During this same period, Boston finished the Big Dig. They built new roads, tunnels and bridges. Completely redesigned the waterfront, turning what had a been a dark, dirty dumpy area into an attractive, accessible tourist magnet. Lots of young people were there. Singing, dancing, drinking and hanging out which seems to be what young people do when they get together.


The Beaver

There are easily a dozen new hotels, one of which we stayed in. Very modern. Comfortable. Accommodating. Friendly. From the outside, it looks like it’s built with Lego (it has to be one of the most unattractive pieces of architecture I’ve seen), but inside, it’s delightful. High ceilings. Bright and airy. Well-designed, spacious bathrooms and plenty of closet space. Good cable package and fast, free WiFi. Lots of cool high-tech stuff.


And they take dogs. We were among the few people who didn’t have a well-groomed, properly trained canine companion. Our dogs are neither well-groomed nor properly trained. I shudder to imagine taking any of them to a hotel.


We cabbed over to the wedding from the hotel. It is on the waterfront — as was the hotel — but it’s several miles north of the area in which we were staying. As we passed the edge of Charlestown Harbor, I saw a tall ship. I assumed it was the Constitution and suggested we go back the next day. Take some pictures.


The Eleanor

When we lived in Boston, we used to hike to Charlestown from Beacon Hill or Charles River Park. We were younger. I could hike up the hill to our apartment at full speed with 20 lbs of groceries in each hand. These days, I’d have to stop along the way and take a nap. On the sidewalk. Or call for an ambulance.
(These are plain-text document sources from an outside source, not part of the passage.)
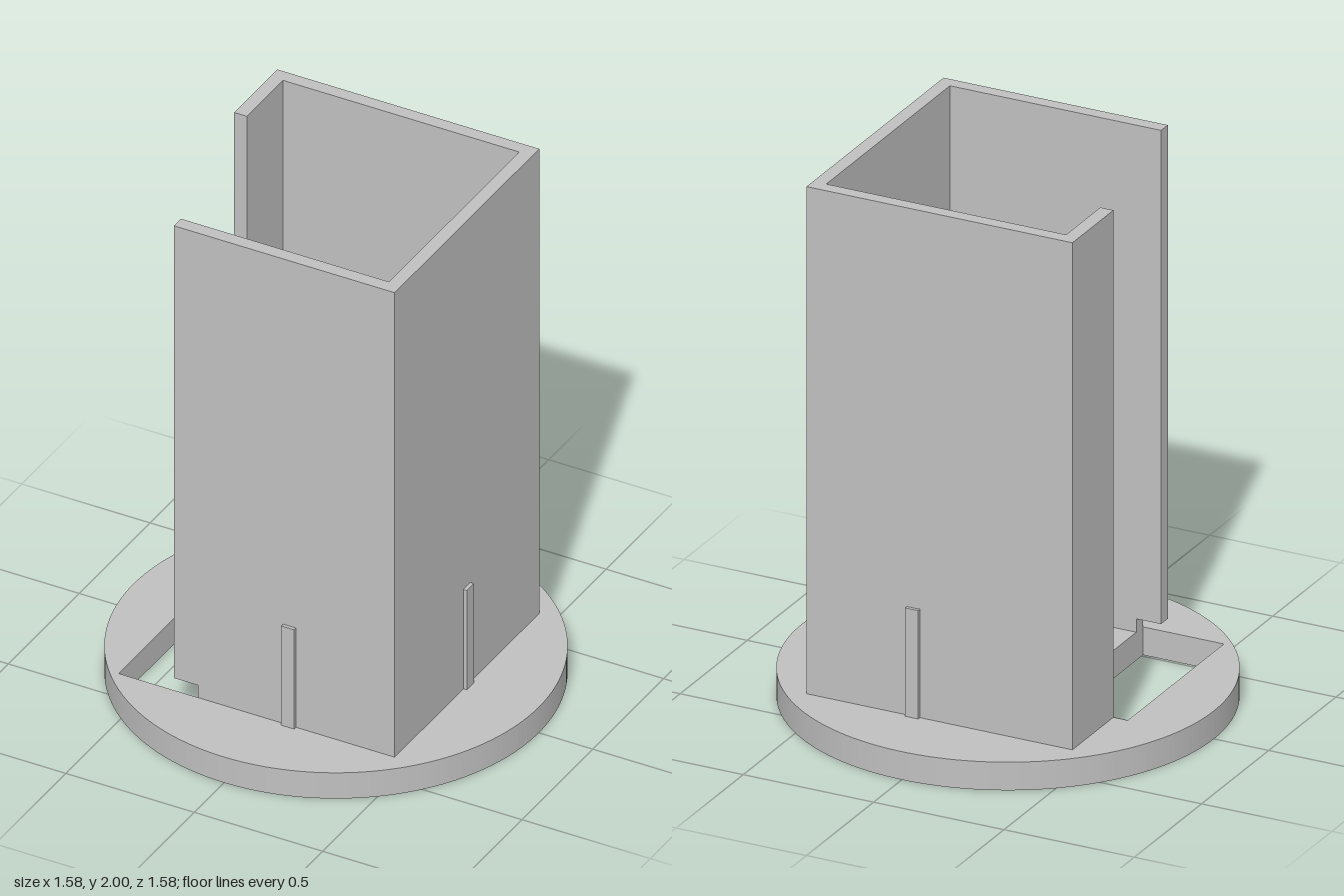
import * as THREE from 'three';

const grey = new THREE.MeshStandardMaterial({ color: 0xc0c0c0 });
grey.name = 'plain grey';

const BASE = 0.105, TOP = 2, OUT = 0.51, IN = 0.46;

// Box given by its two opposite corners
function block(name, [x0, y0, z0], [x1, y1, z1]) {
  const mesh = new THREE.Mesh(new THREE.BoxGeometry(x1 - x0, y1 - y0, z1 - z0), grey);
  mesh.position.set((x0 + x1) / 2, (y0 + y1) / 2, (z0 + z1) / 2);
  mesh.name = name;
  return mesh;
}

function polygon(points, Type = THREE.Shape) {
  return new Type(points.map(([x, y]) => new THREE.Vector2(x, y)));
}

export function createModel() {
  const model = new THREE.Group();
  model.name = 'slottedTower';

  // Round base with a rectangular through-slot (shape y becomes -z)
  const disc = new THREE.Shape().absarc(0, 0, 0.79, 0, Math.PI * 2, false);
  disc.holes.push(polygon([[-0.565, 0.205], [-0.255, 0.205], [-0.255, -0.51], [-0.565, -0.51]], THREE.Path));
  const baseGeometry = new THREE.ExtrudeGeometry(disc, { depth: BASE, bevelEnabled: false, curveSegments: 96 });
  baseGeometry.rotateX(-Math.PI / 2);
  const base = new THREE.Mesh(baseGeometry, grey);
  base.name = 'base';
  model.add(base);

  // Back, left and partial right walls
  model.add(
    block('backWall', [-OUT, BASE, -OUT], [OUT, TOP, -IN]),
    block('leftWall', [IN, BASE, -IN], [OUT, TOP, IN]),
    block('rightWall', [-OUT, BASE, -IN], [-IN, TOP, -0.205]),
  );

  // Front wall, notched at its foot above the base slot
  const front = polygon([[-0.255, BASE], [OUT, BASE], [OUT, TOP], [-0.35, TOP], [-0.35, 0.155], [-0.255, 0.155]]);
  const frontWall = new THREE.Mesh(new THREE.ExtrudeGeometry(front, { depth: OUT - IN, bevelEnabled: false }), grey);
  frontWall.position.z = IN;
  frontWall.name = 'frontWall';
  model.add(frontWall);

  // Thin ribs at the foot of three walls
  const ribTop = 0.51, ribOut = 0.523;
  model.add(
    block('frontRib', [0.075, BASE, OUT], [0.125, ribTop, ribOut]),
    block('backRib', [0.075, BASE, -ribOut], [0.125, ribTop, -OUT]),
    block('leftRib', [OUT, BASE, -0.025], [ribOut, ribTop, 0.025]),
  );
  return model;
}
It turned out the ship was not the Constitution. It was The Beaver, a restored schooner that recreates one of the three Boston Tea Party (NO relation to right-wing “Tea Party”) ships. There are two ships, the second being the Eleanor. A third ship is being built. Originally, four ships sailed from England bearing tea. One sank. Three made it to Boston. Then, there was a tea party, a bit of shooting, a declaration, a revolution … and the rest, as they say, is history.


You can have tea on one of the ships. There’s a cute little “museum” which is really a gift shop and not any kind of museum.

Hi from Sam Adams. He helped start a revolution and is mostly famous for making beer. Perhaps justifiably so.

Hi from Sam Adams. He helped start a revolution and is mostly famous for making beer. Perhaps justifiably so.

We took pictures. We stopped and had crab cakes for lunch. We came home. The dogs were very glad to see us. We were very glad to see them. But mostly, we were unbelievably glad to see our extremely comfortable bed. At our age? There really is no place like home.

Other than the pictures I took with our rarely used cell phone, all the other photos were taken with my Panasonic Lumix DMC-FZ 200. It’s the camera I grab when I want to keep it simple.


cee's fun foto chall